Statistics reveal that more than 80 percent women have said that they have had to respond to inappropriate questions while interviewing for jobs. If you have been job-hunting in post-COVID times, you've probably heard many bizarre and ridiculous questions yourself.
We have seen this happen to celebs no less! Back in 2012 during the promotion of The Avengers, Hollywood star Scarlett Johansson was seen getting upset over nonsensical and sexist questions coming to her while her colleagues Robert Downey Jr and others were quizzed more about the movie and their body of work. “How come you get the really interesting existential question, and I get the like ‘rabbit food’ question?” Johansson responded, referencing the inquiry to Downey Jr.
So while superheroes are not spared, decided to tackle these in the best way possible. Here’s a list to help you to steer off these questions with lesser awkwardness, anger, or sheer frustration.
Are you married?
For some reason, more than a fair share of interviewers assume that asking such personal questions and more, including current relationship status, is somehow relevant to a woman’s ability to land the job and a window to her commitment to work. Unless you feel inclined to divulge, politely saying that’s ‘something personal that I would not like to share at the moment’ should suffice.
Do you plan to wear that at work?

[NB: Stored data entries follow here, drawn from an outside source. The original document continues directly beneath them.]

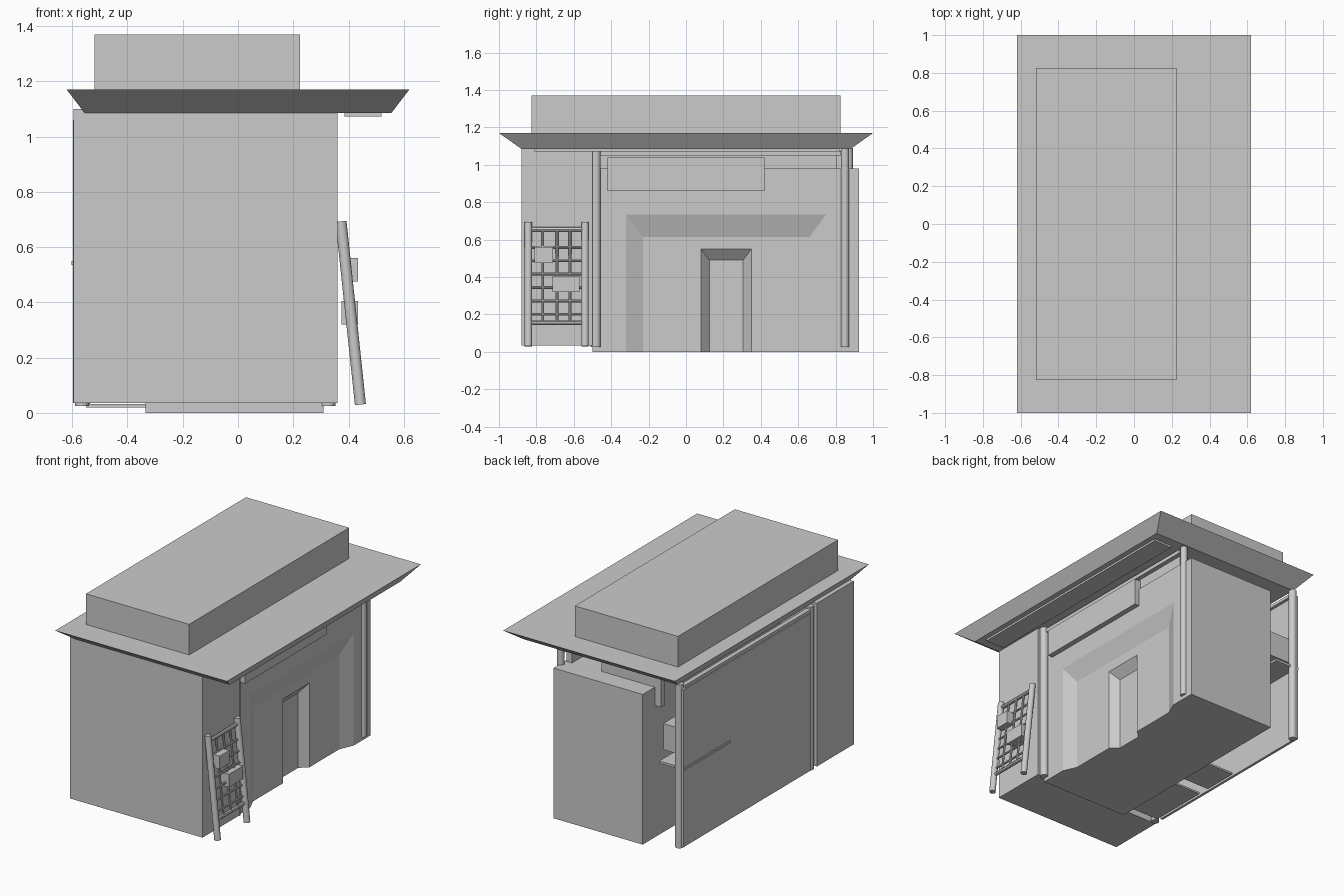
import bpy, bmesh
from mathutils import Vector

if "Cube" in bpy.data.objects:
    bpy.data.objects.remove(bpy.data.objects["Cube"])


def mesh_object(name, bm):
    bmesh.ops.recalc_face_normals(bm, faces=bm.faces)
    me = bpy.data.meshes.new(name)
    bm.to_mesh(me)
    bm.free()
    ob = bpy.data.objects.new(name, me)
    bpy.context.collection.objects.link(ob)
    return ob


def loft(name, a, b):
    """Closed solid between two matching quads."""
    bm = bmesh.new()
    va, vb = [bm.verts.new(p) for p in a], [bm.verts.new(p) for p in b]
    bm.faces.new(va)
    bm.faces.new(vb)
    for i in range(4):
        j = (i + 1) % 4
        bm.faces.new((va[i], va[j], vb[j], vb[i]))
    return mesh_object(name, bm)


def rect_z(x0, x1, y0, y1, z):
    return [(x0, y0, z), (x1, y0, z), (x1, y1, z), (x0, y1, z)]


def rect_x(y0, y1, z0, z1, x):
    return [(x, y0, z0), (x, y1, z0), (x, y1, z1), (x, y0, z1)]


def box(name, x0, x1, y0, y1, z0, z1):
    return loft(name, rect_z(x0, x1, y0, y1, z0), rect_z(x0, x1, y0, y1, z1))


def rod(name, p, q, r, sides=16):
    p, q = Vector(p), Vector(q)
    d = q - p
    bm = bmesh.new()
    bmesh.ops.create_cone(bm, cap_ends=True, segments=sides, radius1=r, radius2=r, depth=d.length)
    ob = mesh_object(name, bm)
    ob.data.transform(d.to_track_quat('Z', 'Y').to_matrix().to_4x4())
    ob.location = (p + q) / 2
    bpy.context.view_layer.objects.active = ob
    ob.select_set(True)
    bpy.ops.object.shade_smooth_by_angle()
    ob.select_set(False)
    return ob


def carve(target, cutter):
    mod = target.modifiers.new("carve", 'BOOLEAN')
    mod.operation, mod.solver, mod.object = 'DIFFERENCE', 'EXACT', cutter
    bpy.context.view_layer.objects.active = target
    bpy.ops.object.modifier_apply(modifier=mod.name)
    bpy.data.objects.remove(cutter)


# Roof slab flaring outward, and the upper storey
loft("roof", rect_z(-0.555, 0.555, -0.88, 0.88, 1.085), rect_z(-0.62, 0.62, -1, 1, 1.17))
box("upper_storey", -0.52, 0.225, -0.825, 0.825, 1.17, 1.37)

# Front block and main block with stepped, splayed doorway
box("front_block", -0.595, 0.36, -0.88, -0.5, 0.035, 1.1)
main = box("main_block", -0.335, 0.31, -0.5, 0.925, 0, 0.98)
carve(main, loft("recess_cutter", rect_x(-0.41, 0.84, -0.1, 0.855, 0.35),
                 rect_x(-0.23, 0.66, -0.1, 0.615, 0.27)))
carve(main, loft("door_cutter", rect_x(0.035, 0.395, -0.1, 0.61, 0.32),
                 rect_x(0.125, 0.305, -0.1, 0.49, 0.22)))

# Parts below the eaves on the right
box("eave_panel", 0.385, 0.52, -0.81, 0.82, 1.072, 1.09)
box("upper_wall", 0.26, 0.30, -0.5, 0.805, 0.975, 1.055)
box("eave_beam", 0.295, 0.33, -0.46, 0.83, 1.05, 1.075)
box("wall_board", 0.30, 0.345, -0.42, 0.42, 0.86, 1.04)

# Posts
for name, x, y, r in (("front_right_post", 0.325, -0.483, 0.027),
                      ("back_right_post", 0.308, 0.85, 0.022),
                      ("front_left_post", -0.565, -0.468, 0.025),
                      ("back_left_post", -0.56, 0.868, 0.025)):
    rod(name, (x, y, 0.025), (x, y, 1.09), r)

# Left aisle: outer wall, floor plates, shelf with box, hanging board
box("left_wall", -0.597, -0.58, -0.435, 0.878, 0.035, 1.06)
box("left_beam", -0.59, -0.56, -0.45, 0.85, 1.06, 1.08)
for i, (y0, y1) in enumerate(((-0.43, -0.02), (0.06, 0.3))):
    box(f"aisle_floor_{i}", -0.55, -0.335, y0, y1, 0.02, 0.032)
box("shelf", -0.602, -0.42, 0.4, 0.875, 0.535, 0.55)
box("shelf_box", -0.57, -0.41, 0.6, 0.82, 0.6, 0.77)
box("hanging_board", -0.38, 0.05, 0.76, 0.8, 0.86, 1.04)


# Leaning lattice frame with two planter boxes
def lean_x(z):
    return 0.443 - (z - 0.03) * 0.07 / 0.66


def lattice_rod(name, y0, z0, y1, z1, r, sides=8):
    rod(name, (lean_x(z0), y0, z0), (lean_x(z1), y1, z1), r, sides)


for y in (-0.843, -0.54):
    lattice_rod("lattice_pole", y, 0.03, y, 0.693, 0.02, 16)
for z in (0.155, 0.655):
    lattice_rod("lattice_rail", -0.843, z, -0.54, z, 0.012)
for i in range(6):
    z = 0.2 + i * 0.072
    lattice_rod("lattice_slat", -0.843, z, -0.54, z, 0.007)
for y in (-0.765, -0.69, -0.62):
    lattice_rod("lattice_upright", y, 0.15, y, 0.65, 0.007)
box("upper_planter", 0.385, 0.435, -0.81, -0.71, 0.475, 0.56)
box("lower_planter", 0.375, 0.435, -0.715, -0.57, 0.32, 0.405)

A bunch of my friends who wear a head covering such as a hijab, as part of their religious beliefs, often face this question and unwarranted second looks. As a friend puts it, “I’ve made it this far in life keeping my hair covered and will continue to do so if I wish to. Stick to work-related questions only, thank you very much!”
Do you plan to have children? or Are you pregnant?
A friend was unabashedly asked by a recruiter “you have been married for more than three years, and you have not planned your family yet. Is there a problem or health issue?” To be clear, this question is not only obnoxious, but it’s also perfectly illegal. Need we say more?
How do you plan to balance work and family?
How do all women plan to balance work and family? The same way any man would, one assumes! This also happens to be none of the interviewer’s business.
Would you be able to handle a predominantly male team?
Um, we’d handle a predominantly male team like we’d handle any other team because men shouldn’t take issue with having a strong, competent female boss. Right? If you happen to be in a male-dominated office or field of work, be prepared to hear this cringe-worthy question a lot.
Hope you are not planning a baby in the coming year, we need serious candidates.
Here’s a question for those asking these questions - why do parenting and all questions about work-life balance point only to women? A woman can choose to be a wife, mother and a CEO. Not giving us an opportunity on this basis is discriminatory and unacceptable.
What's the lowest salary you would accept?
When I asked my guy friends if they were ever put in a spot like this, they unanimously said no. Says it all.
Are you good to work all days of the month?
A dig at period leaves, this question implies that a woman shouldn’t regularly take days off to take care of herself. Both men or women could need day(s) off for their physical and mental well being. While the world is trying to find parity at work and otherwise, such an attitude from employers or professionals at the helm of hiring new talent is disappointing.
Let’s end with a reminder from Beyoncé: “Who run the world? Girls.”
(Edited by Teja)